All of the data is to be printed exactly, though the images must be left off.

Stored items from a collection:

== Segment start ==

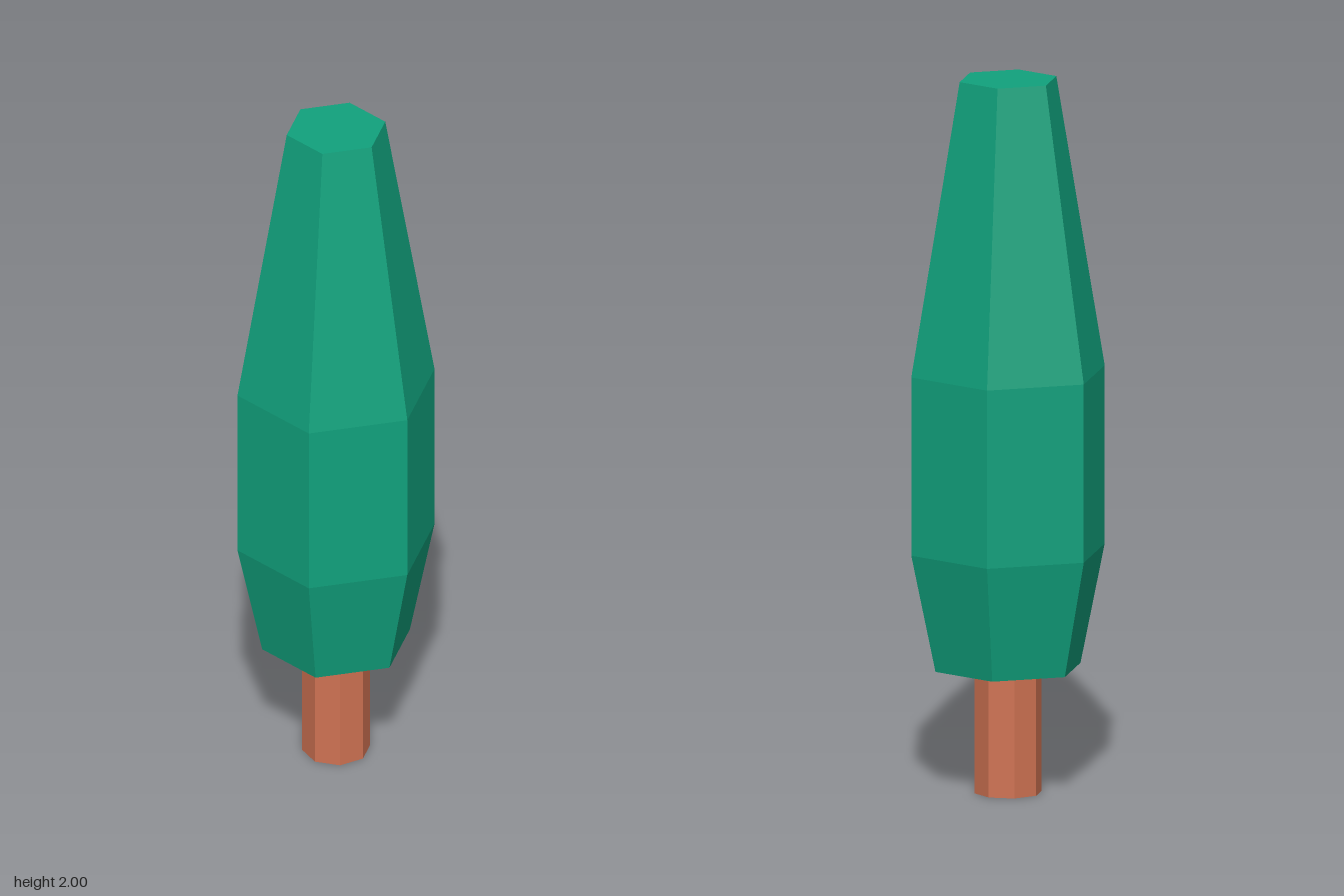
import * as THREE from 'three';

export function createModel() {
  const group = new THREE.Group();
  const add = (name, geometry, color) => {
    const material = new THREE.MeshStandardMaterial({ color, flatShading: true });
    const mesh = new THREE.Mesh(geometry, material);
    mesh.name = name;
    group.add(mesh);
    return mesh;
  };

  // Octagonal trunk with a flat side facing the front
  const trunk = new THREE.CylinderGeometry(0.094, 0.094, 0.35, 8);
  trunk.rotateY(Math.PI / 8);
  trunk.translate(0, 0.175, 0);
  add('trunk', trunk, 0xd07353);

  // Six-sided foliage, closed at the bottom and the top, with a corner at the front
  const profile = [
    [0, 0.35], [0.21, 0.35], [0.28, 0.68], [0.28, 1.18], [0.14, 2], [0, 2],
  ].map(([r, y]) => new THREE.Vector2(r, y));
  add('foliage', new THREE.LatheGeometry(profile, 6), 0x11a27d);

  return group;
}
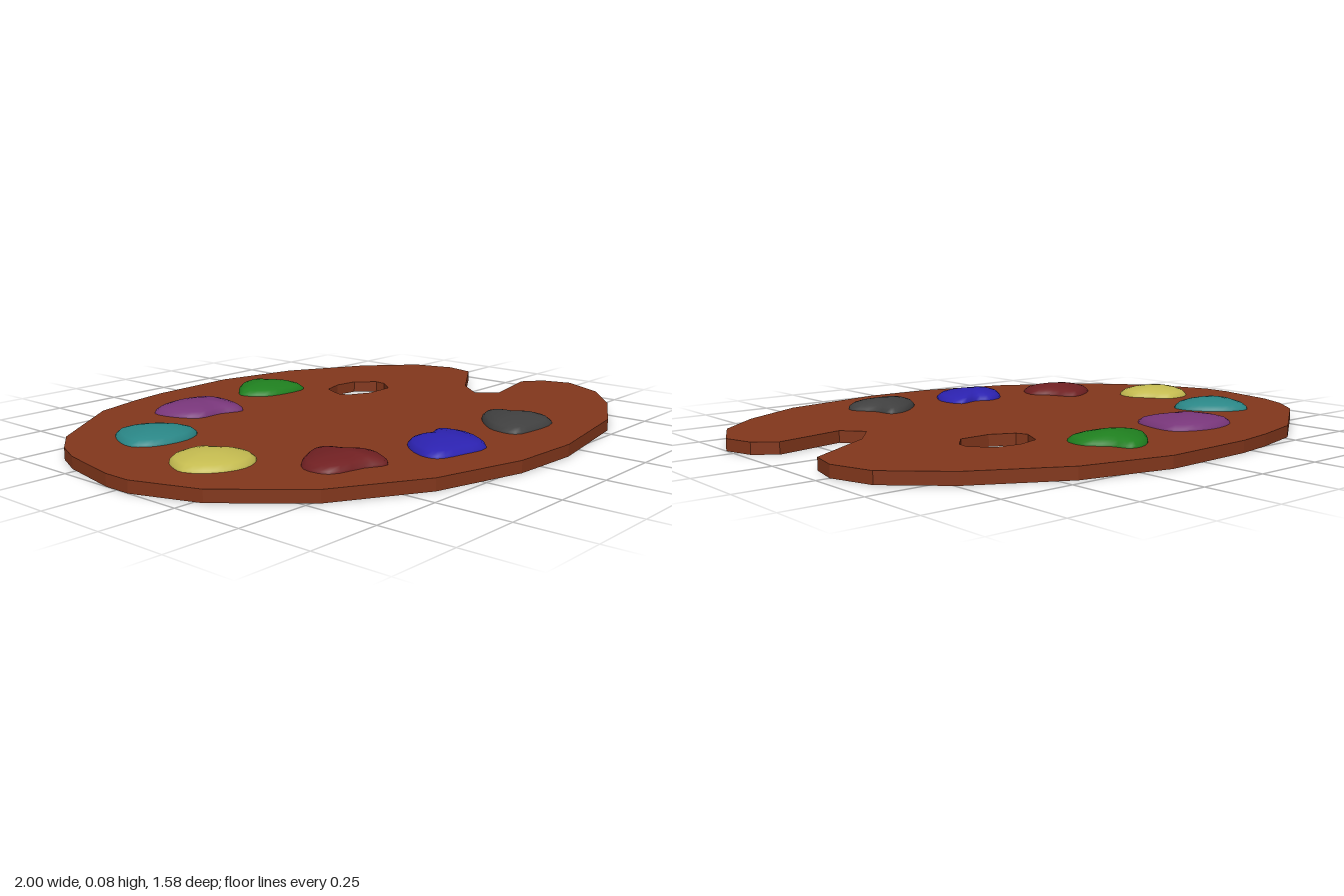
import * as THREE from 'three';

const TOP = 0.04;
const toPoints = (flat) => {
  const pts = [];
  for (let i = 0; i < flat.length; i += 2) pts.push(new THREE.Vector2(flat[i], flat[i + 1]));
  return pts;
};

// Flat board with a hooked notch and a thumb hole; outlines are x, z pairs
function makeBoard() {
  const shape = new THREE.Shape(toPoints([
    0.14, -0.79, 0.45, -0.72, 0.74, -0.56, 0.91, -0.4, 0.955, -0.25, 0.93, -0.14,
    0.68, 0.02, 0.6, 0.12, 0.66, 0.19, 0.9, 0.14, 0.97, 0.195, 1, 0.3,
    0.92, 0.46, 0.77, 0.59, 0.54, 0.715, 0.155, 0.785, -0.1, 0.775, -0.415, 0.69,
    -0.71, 0.52, -0.92, 0.275, -1, 0.05, -1, -0.05, -0.955, -0.275, -0.91, -0.38,
    -0.825, -0.49, -0.525, -0.7, -0.34, -0.75, -0.2, -0.775,
  ]));
  shape.holes.push(new THREE.Path(toPoints([
    0.28, -0.345, 0.36, -0.37, 0.45, -0.36, 0.51, -0.295, 0.505, -0.25,
    0.45, -0.185, 0.335, -0.18, 0.255, -0.22, 0.24, -0.26,
  ])));
  const geo = new THREE.ExtrudeGeometry(shape, { depth: TOP, bevelEnabled: false });
  geo.rotateX(Math.PI / 2).translate(0, TOP, 0);
  const board = new THREE.Mesh(geo, new THREE.MeshStandardMaterial({ color: 0x83371c, flatShading: true }));
  board.name = 'board';
  return board;
}

// Low domed blob: shrinking copies of the outline rising to a single peak
function makePaint(name, color, flat) {
  const curve = new THREE.CatmullRomCurve3(toPoints(flat).map((p) => new THREE.Vector3(p.x, 0, p.y)), true);
  const n = flat.length * 1.5;
  const outline = Array.from({ length: n }, (_, i) => curve.getPoint(i / n));
  const centre = outline.reduce((sum, p) => sum.add(p), new THREE.Vector3()).divideScalar(n);
  const rings = [[1, 0.036], [0.98, 0.047], [0.87, 0.059], [0.65, 0.068], [0.35, 0.075]];
  const pos = [], index = [];
  for (const [scale, y] of rings) {
    for (const p of outline) {
      const q = centre.clone().lerp(p, scale);
      pos.push(q.x, y, q.z);
    }
  }
  pos.push(centre.x, 0.079, centre.z);
  const peak = rings.length * n;
  for (let r = 0; r < rings.length; r++) {
    for (let i = 0; i < n; i++) {
      const a = r * n + i, b = r * n + (i + 1) % n;
      if (r === rings.length - 1) index.push(b, a, peak);
      else index.push(b, a, a + n, b, a + n, b + n);
    }
  }
  const geo = new THREE.BufferGeometry();
  geo.setAttribute('position', new THREE.Float32BufferAttribute(pos, 3));
  geo.setIndex(index);
  geo.computeVertexNormals();
  const paint = new THREE.Mesh(geo, new THREE.MeshStandardMaterial({ color }));
  paint.name = name;
  return paint;
}

export function createModel() {
  const palette = new THREE.Group();
  palette.name = 'paintPalette';
  palette.add(
    makeBoard(),
    makePaint('tealPaint', 0x2a8686, [-0.69, -0.4, -0.61, -0.39, -0.54, -0.33, -0.505, -0.26, -0.515, -0.205,
      -0.595, -0.16, -0.72, -0.175, -0.77, -0.23, -0.75, -0.32]),
    makePaint('purplePaint', 0x78367a, [-0.35, -0.575, -0.25, -0.58, -0.15, -0.53, -0.15, -0.425, -0.195, -0.325,
      -0.28, -0.35, -0.375, -0.355, -0.425, -0.435, -0.43, -0.53]),
    makePaint('greenPaint', 0x1f7f1f, [0.095, -0.635, 0.16, -0.64, 0.185, -0.58, 0.24, -0.51, 0.22, -0.42,
      0.105, -0.41, 0.02, -0.435, -0.025, -0.51, 0, -0.555]),
    makePaint('yellowPaint', 0xc4bb50, [-0.73, -0.04, -0.665, -0.03, -0.63, 0.025, -0.59, 0.09, -0.61, 0.17,
      -0.7, 0.215, -0.795, 0.185, -0.85, 0.11, -0.835, 0.045, -0.795, -0.015]),
    makePaint('redPaint', 0x702022, [-0.425, 0.245, -0.39, 0.325, -0.34, 0.4, -0.4, 0.505,
      -0.475, 0.475, -0.59, 0.44, -0.6, 0.35, -0.52, 0.275]),
    makePaint('bluePaint', 0x2c22b0, [-0.12, 0.385, -0.07, 0.405, 0.015, 0.385, 0.035, 0.485, -0.05, 0.615,
      -0.165, 0.605, -0.255, 0.575, -0.26, 0.515, -0.185, 0.405]),
    makePaint('blackPaint', 0x404040, [0.29, 0.365, 0.345, 0.36, 0.36, 0.435, 0.41, 0.52, 0.365, 0.6,
      0.23, 0.61, 0.15, 0.59, 0.15, 0.505, 0.205, 0.43]),
  );
  return palette;
}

== Segment end ==

§ Response to this exercise:
import * as THREE from 'three';

export function createModel() {
  const group = new THREE.Group();
  const add = (name, geometry, color) => {
    const material = new THREE.MeshStandardMaterial({ color, flatShading: true });
    const mesh = new THREE.Mesh(geometry, material);
    mesh.name = name;
    group.add(mesh);
    return mesh;
  };

  // Octagonal trunk with a flat side facing the front
  const trunk = new THREE.CylinderGeometry(0.094, 0.094, 0.35, 8);
  trunk.rotateY(Math.PI / 8);
  trunk.translate(0, 0.175, 0);
  add('trunk', trunk, 0xd07353);

  // Six-sided foliage, closed at the bottom and the top, with a corner at the front
  const profile = [
    [0, 0.35], [0.21, 0.35], [0.28, 0.68], [0.28, 1.18], [0.14, 2], [0, 2],
  ].map(([r, y]) => new THREE.Vector2(r, y));
  add('foliage', new THREE.LatheGeometry(profile, 6), 0x11a27d);

  return group;
}
import * as THREE from 'three';

const TOP = 0.04;
const toPoints = (flat) => {
  const pts = [];
  for (let i = 0; i < flat.length; i += 2) pts.push(new THREE.Vector2(flat[i], flat[i + 1]));
  return pts;
};

// Flat board with a hooked notch and a thumb hole; outlines are x, z pairs
function makeBoard() {
  const shape = new THREE.Shape(toPoints([
    0.14, -0.79, 0.45, -0.72, 0.74, -0.56, 0.91, -0.4, 0.955, -0.25, 0.93, -0.14,
    0.68, 0.02, 0.6, 0.12, 0.66, 0.19, 0.9, 0.14, 0.97, 0.195, 1, 0.3,
    0.92, 0.46, 0.77, 0.59, 0.54, 0.715, 0.155, 0.785, -0.1, 0.775, -0.415, 0.69,
    -0.71, 0.52, -0.92, 0.275, -1, 0.05, -1, -0.05, -0.955, -0.275, -0.91, -0.38,
    -0.825, -0.49, -0.525, -0.7, -0.34, -0.75, -0.2, -0.775,
  ]));
  shape.holes.push(new THREE.Path(toPoints([
    0.28, -0.345, 0.36, -0.37, 0.45, -0.36, 0.51, -0.295, 0.505, -0.25,
    0.45, -0.185, 0.335, -0.18, 0.255, -0.22, 0.24, -0.26,
  ])));
  const geo = new THREE.ExtrudeGeometry(shape, { depth: TOP, bevelEnabled: false });
  geo.rotateX(Math.PI / 2).translate(0, TOP, 0);
  const board = new THREE.Mesh(geo, new THREE.MeshStandardMaterial({ color: 0x83371c, flatShading: true }));
  board.name = 'board';
  return board;
}

// Low domed blob: shrinking copies of the outline rising to a single peak
function makePaint(name, color, flat) {
  const curve = new THREE.CatmullRomCurve3(toPoints(flat).map((p) => new THREE.Vector3(p.x, 0, p.y)), true);
  const n = flat.length * 1.5;
  const outline = Array.from({ length: n }, (_, i) => curve.getPoint(i / n));
  const centre = outline.reduce((sum, p) => sum.add(p), new THREE.Vector3()).divideScalar(n);
  const rings = [[1, 0.036], [0.98, 0.047], [0.87, 0.059], [0.65, 0.068], [0.35, 0.075]];
  const pos = [], index = [];
  for (const [scale, y] of rings) {
    for (const p of outline) {
      const q = centre.clone().lerp(p, scale);
      pos.push(q.x, y, q.z);
    }
  }
  pos.push(centre.x, 0.079, centre.z);
  const peak = rings.length * n;
  for (let r = 0; r < rings.length; r++) {
    for (let i = 0; i < n; i++) {
      const a = r * n + i, b = r * n + (i + 1) % n;
      if (r === rings.length - 1) index.push(b, a, peak);
      else index.push(b, a, a + n, b, a + n, b + n);
    }
  }
  const geo = new THREE.BufferGeometry();
  geo.setAttribute('position', new THREE.Float32BufferAttribute(pos, 3));
  geo.setIndex(index);
  geo.computeVertexNormals();
  const paint = new THREE.Mesh(geo, new THREE.MeshStandardMaterial({ color }));
  paint.name = name;
  return paint;
}

export function createModel() {
  const palette = new THREE.Group();
  palette.name = 'paintPalette';
  palette.add(
    makeBoard(),
    makePaint('tealPaint', 0x2a8686, [-0.69, -0.4, -0.61, -0.39, -0.54, -0.33, -0.505, -0.26, -0.515, -0.205,
      -0.595, -0.16, -0.72, -0.175, -0.77, -0.23, -0.75, -0.32]),
    makePaint('purplePaint', 0x78367a, [-0.35, -0.575, -0.25, -0.58, -0.15, -0.53, -0.15, -0.425, -0.195, -0.325,
      -0.28, -0.35, -0.375, -0.355, -0.425, -0.435, -0.43, -0.53]),
    makePaint('greenPaint', 0x1f7f1f, [0.095, -0.635, 0.16, -0.64, 0.185, -0.58, 0.24, -0.51, 0.22, -0.42,
      0.105, -0.41, 0.02, -0.435, -0.025, -0.51, 0, -0.555]),
    makePaint('yellowPaint', 0xc4bb50, [-0.73, -0.04, -0.665, -0.03, -0.63, 0.025, -0.59, 0.09, -0.61, 0.17,
      -0.7, 0.215, -0.795, 0.185, -0.85, 0.11, -0.835, 0.045, -0.795, -0.015]),
    makePaint('redPaint', 0x702022, [-0.425, 0.245, -0.39, 0.325, -0.34, 0.4, -0.4, 0.505,
      -0.475, 0.475, -0.59, 0.44, -0.6, 0.35, -0.52, 0.275]),
    makePaint('bluePaint', 0x2c22b0, [-0.12, 0.385, -0.07, 0.405, 0.015, 0.385, 0.035, 0.485, -0.05, 0.615,
      -0.165, 0.605, -0.255, 0.575, -0.26, 0.515, -0.185, 0.405]),
    makePaint('blackPaint', 0x404040, [0.29, 0.365, 0.345, 0.36, 0.36, 0.435, 0.41, 0.52, 0.365, 0.6,
      0.23, 0.61, 0.15, 0.59, 0.15, 0.505, 0.205, 0.43]),
  );
  return palette;
}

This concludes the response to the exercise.